This article originally appeared on VICE US.
Alan stopped cruising for sex at public parks in Southern California for a month after the COVID-19 lockdowns began on March 19th, but has since been twice. As social distancing recommendations continue, he believes it’s naïve to think that guys will just stop having sex in parks altogether. “We have animal instincts, and we have a right to indulge in our desires,” Alan, whose name has been changed for privacy reasons, explained to VICE through Squirt, a website known for its cruising listings. "Sex is the main reason why I live life right now. If I didn’t have this outlet, I don’t think I’d be around much longer,” he continued.
Many people are looking for anonymous park sex on Squirt, which operates internationally, despite the pandemic. It might be difficult to imagine why anybody would risk having sex with strangers in public when there are over 100,000 coronavirus deaths in the U.S. alone. But the reason relates to something that’s rarely discussed in the national conversations around COVID-19.

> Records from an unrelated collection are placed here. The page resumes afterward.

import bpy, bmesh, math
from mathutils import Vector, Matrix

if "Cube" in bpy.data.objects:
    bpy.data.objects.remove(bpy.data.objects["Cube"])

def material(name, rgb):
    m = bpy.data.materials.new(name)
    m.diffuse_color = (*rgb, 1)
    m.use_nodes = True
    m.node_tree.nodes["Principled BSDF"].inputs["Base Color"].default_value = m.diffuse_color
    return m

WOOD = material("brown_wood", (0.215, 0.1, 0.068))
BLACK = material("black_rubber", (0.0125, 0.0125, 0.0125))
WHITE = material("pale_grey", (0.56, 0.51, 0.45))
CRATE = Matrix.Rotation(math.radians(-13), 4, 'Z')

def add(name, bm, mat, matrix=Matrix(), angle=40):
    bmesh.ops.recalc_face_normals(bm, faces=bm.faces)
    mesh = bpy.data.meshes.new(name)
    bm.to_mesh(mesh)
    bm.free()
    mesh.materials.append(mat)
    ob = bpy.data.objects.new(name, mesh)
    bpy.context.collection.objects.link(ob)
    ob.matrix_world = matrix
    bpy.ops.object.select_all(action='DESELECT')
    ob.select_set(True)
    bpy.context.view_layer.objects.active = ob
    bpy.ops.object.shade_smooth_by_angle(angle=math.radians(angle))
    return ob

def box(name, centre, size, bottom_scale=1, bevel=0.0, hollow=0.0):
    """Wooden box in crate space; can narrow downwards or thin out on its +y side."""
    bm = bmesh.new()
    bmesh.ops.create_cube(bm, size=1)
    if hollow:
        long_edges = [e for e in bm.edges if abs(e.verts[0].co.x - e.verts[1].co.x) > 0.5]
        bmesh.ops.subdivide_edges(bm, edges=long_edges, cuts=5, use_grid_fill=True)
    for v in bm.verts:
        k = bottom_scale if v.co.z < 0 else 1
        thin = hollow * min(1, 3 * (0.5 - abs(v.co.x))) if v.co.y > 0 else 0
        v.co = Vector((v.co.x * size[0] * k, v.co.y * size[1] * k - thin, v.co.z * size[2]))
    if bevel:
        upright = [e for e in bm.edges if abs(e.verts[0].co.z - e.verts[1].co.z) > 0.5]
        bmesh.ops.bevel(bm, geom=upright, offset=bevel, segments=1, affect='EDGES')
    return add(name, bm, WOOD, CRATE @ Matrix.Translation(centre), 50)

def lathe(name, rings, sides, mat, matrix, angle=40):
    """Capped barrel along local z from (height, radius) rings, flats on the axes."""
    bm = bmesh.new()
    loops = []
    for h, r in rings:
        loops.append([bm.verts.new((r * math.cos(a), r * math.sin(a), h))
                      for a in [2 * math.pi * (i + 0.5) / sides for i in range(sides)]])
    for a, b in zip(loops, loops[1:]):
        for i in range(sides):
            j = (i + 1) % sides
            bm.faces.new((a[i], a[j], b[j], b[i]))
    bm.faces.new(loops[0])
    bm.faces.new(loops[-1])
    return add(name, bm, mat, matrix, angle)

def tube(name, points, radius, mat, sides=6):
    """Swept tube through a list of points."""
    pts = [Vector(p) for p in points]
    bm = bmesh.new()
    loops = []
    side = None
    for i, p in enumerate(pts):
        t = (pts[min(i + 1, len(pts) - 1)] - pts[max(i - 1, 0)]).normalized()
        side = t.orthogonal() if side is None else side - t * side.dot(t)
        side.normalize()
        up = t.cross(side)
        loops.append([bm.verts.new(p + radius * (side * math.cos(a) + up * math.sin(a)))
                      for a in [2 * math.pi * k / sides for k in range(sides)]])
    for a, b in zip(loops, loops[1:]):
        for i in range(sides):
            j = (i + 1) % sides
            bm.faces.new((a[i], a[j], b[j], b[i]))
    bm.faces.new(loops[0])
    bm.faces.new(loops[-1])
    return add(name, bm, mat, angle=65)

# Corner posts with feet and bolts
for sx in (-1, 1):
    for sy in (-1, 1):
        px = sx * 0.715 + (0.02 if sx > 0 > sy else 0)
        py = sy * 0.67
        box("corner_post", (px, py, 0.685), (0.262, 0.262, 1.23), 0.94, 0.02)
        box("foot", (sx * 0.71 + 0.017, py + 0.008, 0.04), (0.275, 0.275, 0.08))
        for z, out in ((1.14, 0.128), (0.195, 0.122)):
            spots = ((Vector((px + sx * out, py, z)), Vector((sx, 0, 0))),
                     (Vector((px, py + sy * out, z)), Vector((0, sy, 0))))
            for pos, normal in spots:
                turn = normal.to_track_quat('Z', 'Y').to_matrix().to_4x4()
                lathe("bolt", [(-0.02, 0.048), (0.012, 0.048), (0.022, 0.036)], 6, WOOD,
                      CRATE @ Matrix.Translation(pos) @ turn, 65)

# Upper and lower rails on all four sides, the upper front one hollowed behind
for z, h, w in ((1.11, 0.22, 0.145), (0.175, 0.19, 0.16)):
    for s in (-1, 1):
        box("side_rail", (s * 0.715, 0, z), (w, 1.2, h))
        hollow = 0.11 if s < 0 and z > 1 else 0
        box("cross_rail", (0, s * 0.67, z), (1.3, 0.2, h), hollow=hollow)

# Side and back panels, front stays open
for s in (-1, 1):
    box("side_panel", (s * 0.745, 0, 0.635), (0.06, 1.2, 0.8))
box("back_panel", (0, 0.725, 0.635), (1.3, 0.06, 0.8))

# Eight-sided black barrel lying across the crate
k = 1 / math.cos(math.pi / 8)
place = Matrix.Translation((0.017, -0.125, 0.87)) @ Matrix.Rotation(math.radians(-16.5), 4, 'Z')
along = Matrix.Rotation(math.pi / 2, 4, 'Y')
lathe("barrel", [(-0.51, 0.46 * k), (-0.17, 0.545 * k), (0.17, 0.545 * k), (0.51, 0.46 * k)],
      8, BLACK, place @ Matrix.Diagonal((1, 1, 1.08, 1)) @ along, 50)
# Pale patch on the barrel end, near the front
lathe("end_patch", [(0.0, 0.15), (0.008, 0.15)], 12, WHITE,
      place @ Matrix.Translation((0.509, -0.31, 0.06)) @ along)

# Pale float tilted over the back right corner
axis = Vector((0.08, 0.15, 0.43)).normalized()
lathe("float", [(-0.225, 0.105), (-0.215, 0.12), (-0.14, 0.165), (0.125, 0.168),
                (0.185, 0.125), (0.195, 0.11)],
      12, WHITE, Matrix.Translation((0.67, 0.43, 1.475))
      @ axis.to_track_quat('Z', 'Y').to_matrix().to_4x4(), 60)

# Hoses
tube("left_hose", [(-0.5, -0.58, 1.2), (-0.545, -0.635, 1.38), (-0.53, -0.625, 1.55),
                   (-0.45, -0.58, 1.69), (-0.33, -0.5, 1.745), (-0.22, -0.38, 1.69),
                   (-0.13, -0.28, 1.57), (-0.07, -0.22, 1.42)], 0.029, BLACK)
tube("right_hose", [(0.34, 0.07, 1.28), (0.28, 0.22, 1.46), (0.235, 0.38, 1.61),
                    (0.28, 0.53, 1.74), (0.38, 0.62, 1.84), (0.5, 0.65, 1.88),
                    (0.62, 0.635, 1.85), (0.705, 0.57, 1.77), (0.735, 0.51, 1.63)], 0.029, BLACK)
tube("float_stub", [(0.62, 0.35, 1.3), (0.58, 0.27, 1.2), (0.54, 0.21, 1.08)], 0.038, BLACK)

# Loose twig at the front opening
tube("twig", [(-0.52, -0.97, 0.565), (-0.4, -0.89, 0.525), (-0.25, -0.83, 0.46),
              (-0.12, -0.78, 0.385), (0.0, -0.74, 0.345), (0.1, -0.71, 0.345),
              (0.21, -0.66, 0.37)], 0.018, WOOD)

“Sex and human contact are basic human needs,” said Scott A. Kramer, a psychotherapist serving the LGBTQ+ community in New York. “It’s like eating and drinking water. Without addressing [these needs], we are ignoring a huge issue, and we’re doing our community an enormous disservice.”
“People get so pent up and so involved in their needing to stay in that, sometimes, without any physical contact, or if they don’t go out at all to see anyone, what can happen is there can be sort of this explosion of behavior that can be harmful,” Kramer explained.
Greg, a 61 year-old man who works in the trucking industry whose name has also been changed for privacy reasons, believes that “people will stop having sex in parks at about the same time that Donald Trump gets a soul and admits he is a compulsive, lying psychopath,” he told VICE. He believes that sex is a “biological imperative,” and it’s illogical to think people will hold off as social distancing continues long-term. Greg also pointed out that sex continued during the HIV/AIDS epidemic. (At that time, activists centered the conversation around harm reduction, rather than abstinence.)
When asked about precautions he takes when having sex in parks, Greg didn’t indicate any measures that were meaningful to preventing the spread of COVID-19he goes by appearances, and won’t go through with an encounter if somebody “looks sloppy [or] unkempt, [or] smokes.” Even if he avoids visibly ill people, Greg risks coming into contact with people who are presymptomatic or asymptomatic, in a situation that would allow the virus to spread.
John, whose name has been changed for privacy reasons, stayed away from park cruising in southwestern Ontario for three to four weeks after the lockdowns. He told VICE he’s been back to the parks two times for sex, and admits a “weakness” for “risky public encounters.” “The experience was a little more intense,” John said in an email to VICE. “[There was] definitely more fear of not only being caught, but also possibly getting COVID. I made sure to really grill my hookups about their health and where they have been."
In order to keep people safe while still satisfying their sexual desires, Kramer suggested not shaming them for acting on their feelings, a common online activity. “It’s going to make them maybe go out and do it again,” Kramer says. Shaming can drive behavior underground, and could increase the behavior if it’s fueled by anxiety.
Like shaming, abstinence-only approaches are proven not to work. A harm reduction approach, by contrast, can curb negative outcomes by educating people about how to reduce risk, rather than expecting them to not do the risky thing at all.
If we accept sex as essential, the next step is publicly talking about actual ways people can have safer sexual contact beyond a mere Zoom session, as Kramer suggested. “If we can come up with some realistic ways where people can interact face to face that makes sense for them, and where they feel safe, then I think that’s the best way to go.”
He believed that these conversations are already happening amongst friends, but thought it will be necessary to breach the topic on a larger scale. Policymakers and health experts could help the public think about the difference between low and high-risk activities, and help them accept that there are going to be people who take more risks despite the warnings.
“People have been experiencing sexual abstinence but not based on choice,” Kramer said. “If people want to meet… there can be ways to do that safely, like jerking off a safe distance from each other. Or having some very trusted partners that you know have been isolating.”
In a guest opinion piece in the Bay Area Reporter in April, writer Alan Lessik covered a variety of no-risk options that most of us know about, like using sex toys or watching porn. For low-risk sex with another person, he suggested shacking up with a playmate during the lockdown to create a safer-sex bubble, after each person follows a 14-day quarantine. During the quarantine, both people can leave the home so long as they follow social distancing and cleanliness protocols inside and outside of the home.
For what Lessik describes as “low-medium risk,” he suggested having a trusted and exclusive sex partner outside of the home for the duration of the pandemic, after both quarantine for 14 days as well.
“Sex is important,” Kramer reiterated, which is probably the best explanation as to why these guys cruise the bushes during a pandemic. “If it’s not talked about, like the way it’s usually not talked about, then we wind up with uninformed people taking too many risks.”